The Huffington Post, 20 March 2015 –I last wrote about the diagnosis of my two young sons with Duchenne muscular dystrophy, a fatal genetic muscle wasting disease that will likely kill them before they become men, over six months ago. I was in crisis then, reeling from the shock of the diagnosis, and what this meant for me, Klara, and most importantly, Theo and Oskar.
The prevailing emotion was fear, my mind and heart plagued by an endless carousel of worry and dread. How quickly will they decline? When will they be in wheelchairs? How will Klara cope? How will I cope? Might a significant treatment or cure come? How should we bring them up now? What should our hopes and aspirations be for them, in light of their terminal condition?
Then came the realisation that many of these questions were the unanswerable cries of a desperate parent whose children were not going to be what he had expected, indeed, what he had wished them to be. Parents have the unfortunate disposition either to mould children in their own image, or to force them to be what they are not and never will be. What did I want Theo and Oskar to be? One a great rugby player, the other a great writer?
Such wishes, however, have been rendered meaningless by their Duchenne – the single defective gene they carry, which now seeks to define their whole being. To be a great rugby player requires significant physical prowess and strength, which my sons will never possess, as they cannot produce the one protein vital for all muscles – dystrophin. Without this, muscles can do little more than waste away. And to be a great writer requires time, many decades in fact, which my sons do not have either. Duchenne is ruthless in its course, giving its sufferers little more than a glimmer of adulthood before it takes the most precious organs of all – the heart and lungs.
But then, perhaps Theo and Oskar, irrespective of their illness, will aspire to be neither rugby players nor writers. In Theo, I see a charming, imaginative, thoughtful, resilient little boy who cares little for rugby. And in Oskar, though he is still so very young, I do not see a mind which aspires for literary greatness, but rather one which is ever present and playful, both of which will preclude him from being a literary great, which requires introspection and melancholy.
Much of my suffering, and the suffering of all parents with Duchenne children, in the early years of the disease at least, is attributable to the above – the shattering of expectations. And yet they are just this, merely hopes and wishes, and as I slowly let go of them, my suffering diminishes. Why hanker after what is no longer possible, indeed, what my sons might never have wanted any way.

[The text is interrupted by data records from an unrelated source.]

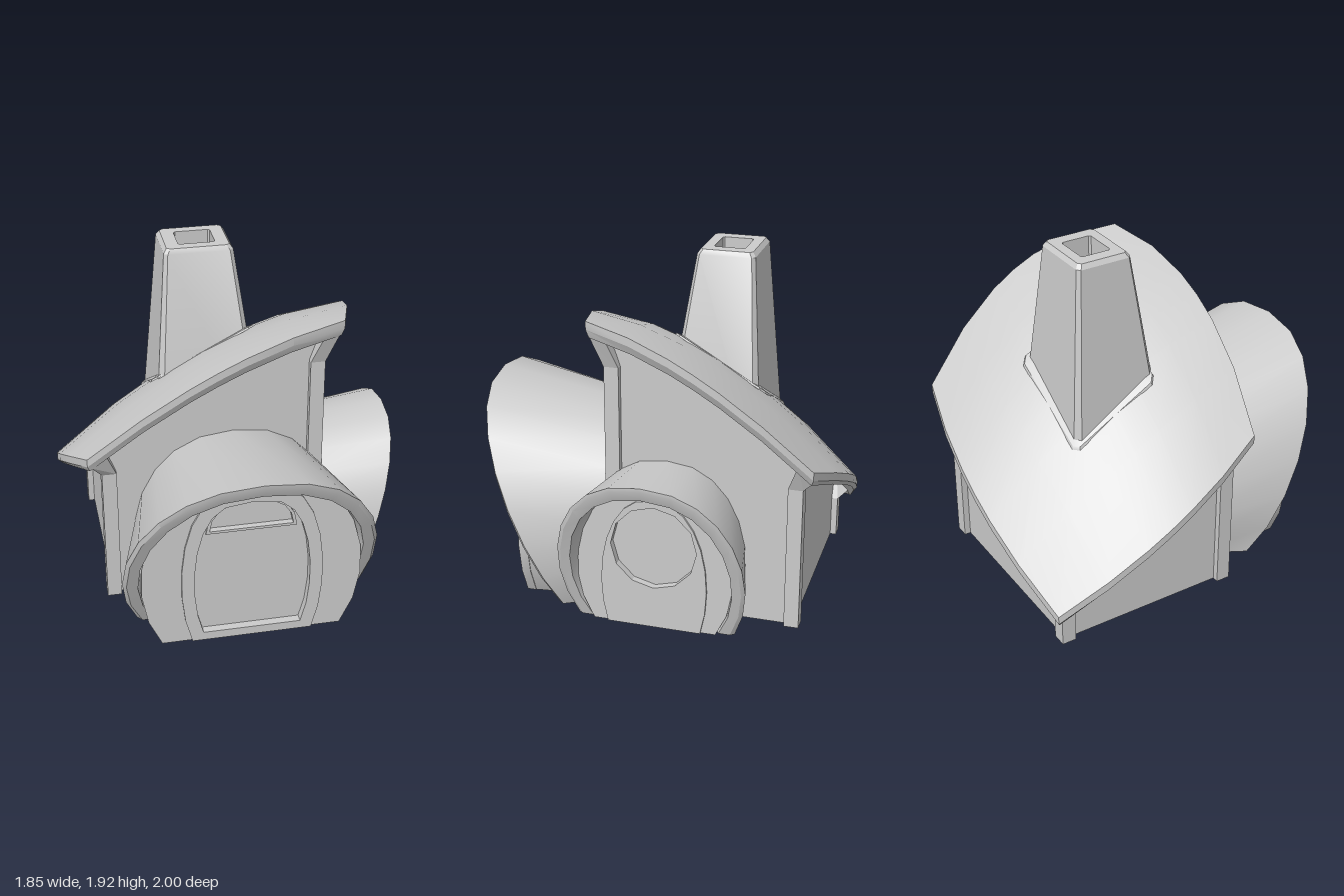
import * as THREE from 'three';
import { toCreasedNormals } from 'three/addons/utils/BufferGeometryUtils.js';

const CX = -0.12, CZ = -0.3; // centre of the house body
const ROOF_THICK = 0.09;

const material = new THREE.MeshStandardMaterial({ color: 0xcccccc, side: THREE.DoubleSide });

function makeMesh(name, geometry, crease = 0.5) {
  const mesh = new THREE.Mesh(toCreasedNormals(geometry, crease), material);
  mesh.name = name;
  return mesh;
}

// Skin over rows of [x, y, z] points; closed joins the row ends, skip leaves out cells
function loft(rows, closed = false, skip = () => false) {
  const n = rows[0].length, index = [];
  const geometry = new THREE.BufferGeometry();
  geometry.setAttribute('position', new THREE.Float32BufferAttribute(rows.flat(2), 3));
  for (let i = 0; i < rows.length - 1; i++) {
    for (let j = 0; j < (closed ? n : n - 1); j++) {
      if (skip(i, j)) continue;
      const a = i * n + j, d = i * n + (j + 1) % n;
      index.push(a, a + n, d + n, a, d + n, d);
    }
  }
  geometry.setIndex(index);
  return geometry;
}

// Swollen arch, left to right, cut off flat at height y0; a lower power is squarer
function arch(w, h, yc, y0 = 0, power = 0.85, n = 16) {
  const ry = h - yc, a0 = Math.asin((y0 - yc) / ry), pts = [];
  for (let i = 0; i <= n; i++) {
    const a = Math.PI - a0 + (2 * a0 - Math.PI) * (i / n);
    const c = Math.cos(a);
    pts.push(new THREE.Vector2(w * Math.sign(c) * Math.abs(c) ** power, yc + ry * Math.sin(a)));
  }
  return pts;
}

const circle = (r, y) => new THREE.Path().absarc(0, y, r, 0, Math.PI * 2).getPoints(6);

// Flat slab from an outline, with an optional hole, between two depths
function slab(name, outline, hole, z0, z1) {
  const shape = new THREE.Shape(outline);
  if (hole) shape.holes.push(new THREE.Path(hole));
  const g = new THREE.ExtrudeGeometry(shape, { depth: z1 - z0, bevelEnabled: false });
  return makeMesh(name, g.translate(0, 0, z0), 0.4);
}

// Tilted, gently domed roof surface over u, v in -1..1
function roofPoint(u, v) {
  const x = u * (0.69 + 0.12 * (1 - v * v)), z = v * (0.6 + 0.1 * (1 - u * u));
  const dome = 0.1 * (1 - u * u * v * v) + 0.18 * (1 - u * u) * (1 - v * v);
  return [CX + x, 0.955 + 0.5 * x + 0.575 * z + dome, CZ + z];
}

function roofHeight(x, z) {
  let u = 0, v = 0;
  for (let k = 0; k < 8; k++) {
    const nu = (x - CX) / (0.69 + 0.12 * (1 - v * v));
    v = (z - CZ) / (0.6 + 0.1 * (1 - u * u));
    u = nu;
  }
  return roofPoint(u, v)[1];
}

function makeRoof() {
  const roof = new THREE.Group();
  roof.name = 'roof';
  const t = [-1, -0.58, -0.22, 0, 0.22, 0.58, 1];
  const drop = ([x, y, z], by) => [x, y - by, z];
  const under = (u, v) => drop(roofPoint(u * 0.97, v * 0.97), ROOF_THICK);
  const inMiddle = k => k === 2 || k === 3;
  const hole = (i, j) => inMiddle(i) && inMiddle(j); // lets the flue through
  const grid = f => t.map(v => t.map(u => f(u, v)));
  roof.add(makeMesh('roofTop', loft(grid(roofPoint), false, hole), 0.9));
  roof.add(makeMesh('roofUnderside', loft(grid(under).reverse(), false, hole), 0.9));
  // Rim around the edge, following the four sides in turn
  const sides = [k => [1, k], k => [-k, 1], k => [-1, -k], k => [k, -1]];
  const edge = sides.flatMap(f => t.slice(0, -1).map(f));
  const rim = [edge.map(e => under(...e)), edge.map(e => drop(roofPoint(...e), 0.045)),
    edge.map(e => roofPoint(...e))];
  roof.add(makeMesh('roofRim', loft(rim, true), 0.4));
  return roof;
}

// Rectangle ring with clipped corners, y given as a number or a rule
function clippedRing(hx, hz, y, dx = 0, dz = 0) {
  const clip = c => THREE.MathUtils.clamp(c * 2.33, -1, 1);
  return Array.from({ length: 8 }, (_, k) => {
    const a = (k + 0.5) * Math.PI / 4;
    const x = CX + dx + hx * clip(Math.cos(a)), z = CZ + dz + hz * clip(Math.sin(a));
    return [x, typeof y === 'function' ? y(x, z) : y, z];
  });
}

function makeChimney() {
  const chimney = new THREE.Group();
  chimney.name = 'chimney';
  const rings = [[0.305, 0.275, 0.85, 0.03, 0.04], [0.188, 0.157, 1.895], [0.17, 0.14, 1.92],
    [0.1, 0.085, 1.92], [0.1, 0.085, 0.85]];
  chimney.add(makeMesh('chimneyStack', loft(rings.map(r => clippedRing(...r)), true)));
  const collar = [[0.285, 0.25, 0], [0.28, 0.245, 0.012], [0.2, 0.18, 0.012]]
    .map(([hx, hz, up]) => clippedRing(hx, hz, (x, z) => roofHeight(x, z) + up));
  chimney.add(makeMesh('chimneyCollar', loft(collar, true)));
  return chimney;
}

// Wall facing the given turn, half as wide as hw, with an optional arched opening
function makeWall(name, turn, hw, depth, opening = []) {
  const sin = Math.sin(turn), cos = Math.cos(turn), n = 8;
  const top = Array.from({ length: n + 1 }, (_, k) => {
    const s = hw - 2 * hw * k / n;
    const x = CX + s * cos + depth * sin, z = CZ - s * sin + depth * cos;
    return new THREE.Vector2(s, roofHeight(x, z) - ROOF_THICK + 0.02);
  });
  const shape = new THREE.Shape([new THREE.Vector2(-hw, 0), ...opening, new THREE.Vector2(hw, 0), ...top]);
  const wall = makeMesh(name, new THREE.ShapeGeometry(shape).translate(0, 0, depth));
  wall.rotation.y = turn;
  wall.position.set(CX, 0, CZ);
  return wall;
}

function makeWalls() {
  const hx = 0.575, hz = 0.5, walls = new THREE.Group();
  walls.name = 'walls';
  // Openings into the porch and bay, kept clear of the corners
  const cut = (pts, shift, limit) => pts.map(p =>
    new THREE.Vector2(THREE.MathUtils.clamp(p.x + shift, -limit, limit), p.y));
  walls.add(
    makeWall('frontWall', 0, hx, hz, cut(arch(0.54, 0.96, 0.38), -CX, hx - 0.05)),
    makeWall('leftWall', Math.PI / 2, hz, hx, cut(arch(0.41, 0.82, 0.32), CZ + 0.09, hz - 0.05)),
    makeWall('backWall', Math.PI, hx, hz),
    makeWall('rightWall', -Math.PI / 2, hz, hx),
  );
  return walls;
}

// Corner post with a bracket flaring out under the eaves
function makePost(sx, sz) {
  const px = CX + sx * 0.57, pz = CZ + sz * 0.495, r = 0.04;
  const top = roofHeight(px, pz) - ROOF_THICK;
  const ring = (size, out, rule) => [[1, 1], [-1, 1], [-1, -1], [1, -1]].map(([a, b]) => {
    const x = px + a * size + sx * out, z = pz + b * size + sz * out;
    return [x, rule(x, z), z];
  });
  const rows = [ring(0, 0, () => 0), ring(r, 0, () => 0), ring(r, 0, () => top - 0.15),
    ring(r, 0.06, (x, z) => roofHeight(x, z) - ROOF_THICK + 0.015)];
  return makeMesh('cornerPost', loft(rows, true), 0.2);
}

// Sweep of arches, each with a depth that rises with height by a slope
function makeShell(name, rings) {
  const rows = rings.map(([w, h, yc, d0, slope]) =>
    arch(w, h, yc).map(p => [p.x, p.y, d0 + slope * p.y]));
  return makeMesh(name, loft(rows), 0.5);
}

function makePorch() {
  const porch = new THREE.Group();
  porch.name = 'porch';
  const opening = arch(0.315, 0.865, 0.37, 0.05, 0.6);
  const windowHole = arch(0.245, 0.86, 0.66, 0.665, 0.7, 8);
  porch.add(
    makeShell('hood', [
      [0.56, 0.99, 0.38, 0.2, 0],
      [0.69, 1.14, 0.4, 0.46, 0.473],
      [0.67, 1.11, 0.4, 0.49, 0.455],
      [0.61, 1.06, 0.4, 0.495, 0.45],
      [0.59, 1.02, 0.39, 0.46, 0.2],
    ]),
    makeShell('porchLining', [[0.545, 0.975, 0.38, 0.2, 0], [0.6, 1.03, 0.39, 0.7, 0]]),
    slab('porchFront', arch(0.6, 1.03, 0.39), opening, 0.66, 0.71),
    slab('doorFrame', arch(0.385, 0.95, 0.37, 0, 0.6), opening, 0.66, 0.722),
    slab('door', arch(0.33, 0.885, 0.37, 0.03, 0.6), windowHole, 0.64, 0.675),
    slab('doorWindowTrim', windowHole, arch(0.225, 0.845, 0.675, 0.68, 0.7, 8), 0.645, 0.685),
    slab('doorWindowPane', arch(0.26, 0.87, 0.64, 0.65, 0.7, 8), null, 0.63, 0.65),
  );
  return porch;
}

function makeSideBay() {
  const bay = new THREE.Group();
  bay.name = 'sideBay';
  const hole = circle(0.235, 0.47);
  bay.add(
    makeShell('hood', [
      [0.44, 0.87, 0.32, 0.44, 0],
      [0.51, 0.92, 0.33, 0.645, 0.3],
      [0.49, 0.9, 0.33, 0.66, 0.29],
      [0.44, 0.84, 0.33, 0.66, 0.28],
      [0.42, 0.82, 0.33, 0.62, 0.1],
    ]),
    makeShell('bayLining', [[0.41, 0.82, 0.32, 0.44, 0], [0.43, 0.83, 0.33, 0.675, 0]]),
    slab('bayFront', arch(0.43, 0.83, 0.33), hole, 0.64, 0.68),
    slab('windowFrame', arch(0.29, 0.745, 0.25), hole, 0.64, 0.692),
    slab('windowPane', circle(0.25, 0.47), null, 0.63, 0.65),
  );
  bay.rotation.y = Math.PI / 2;
  bay.position.z = -0.09;
  return bay;
}

export function createModel() {
  const model = new THREE.Group();
  model.name = 'house';
  model.add(makeWalls(), makeRoof(), makeChimney(), makePorch(), makeSideBay());
  for (const sx of [-1, 1]) for (const sz of [-1, 1]) model.add(makePost(sx, sz));
  return model;
}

Theo and Oskar’s disease will shape who they are, but need it limit them, their experience of life. We live in a society dominated by insatiable aspiration and achievement, and push our children to live by these cultural standards without question. Unless they become successful lawyers, doctors, accountants or engineers, they have somehow failed, not made the most of life. But are not such aspirations, in truth, life-limiting rather than life-enhancing. Success, as our culture sees it, gives us wealth and power. But what else does it give us? Very little, in fact.
The parent of a disabled child, you are suddenly forced to look with a hard and discerning eye at the society your children live in. Will it nurture them, in spite of their condition, or will it neglect them? How will they live in a society that requires them to compete first and foremost, to be faster, stronger, wealthier, more powerful than the next man?
What drives me now, more than anything, is to nurture my sons’ spirits, to give them the strength to challenge, and perhaps even change, the culture they live in – in whatever small way. Their spirits will prove far more important than what they might earn and own, what they might do for a living.
It requires considerable strength to live another way, to live a life that your parents might not want, indeed that society might not want. Klara and I will do all we can to ensure Theo and Oskar go their own way, find their own meaning in life. We will do this for them, and for other disabled children.
If you would like to help fund the world’s best researchers and scientists find a cure, please donate to Harrison’s Fund: harrisonsfund.com
Nick Taussig is cycling The Big Bad Ride between 24-27 September 2015 for Harrison’s Fund. If you would like to make a donation, visit justgiving.com/TheBigBadRide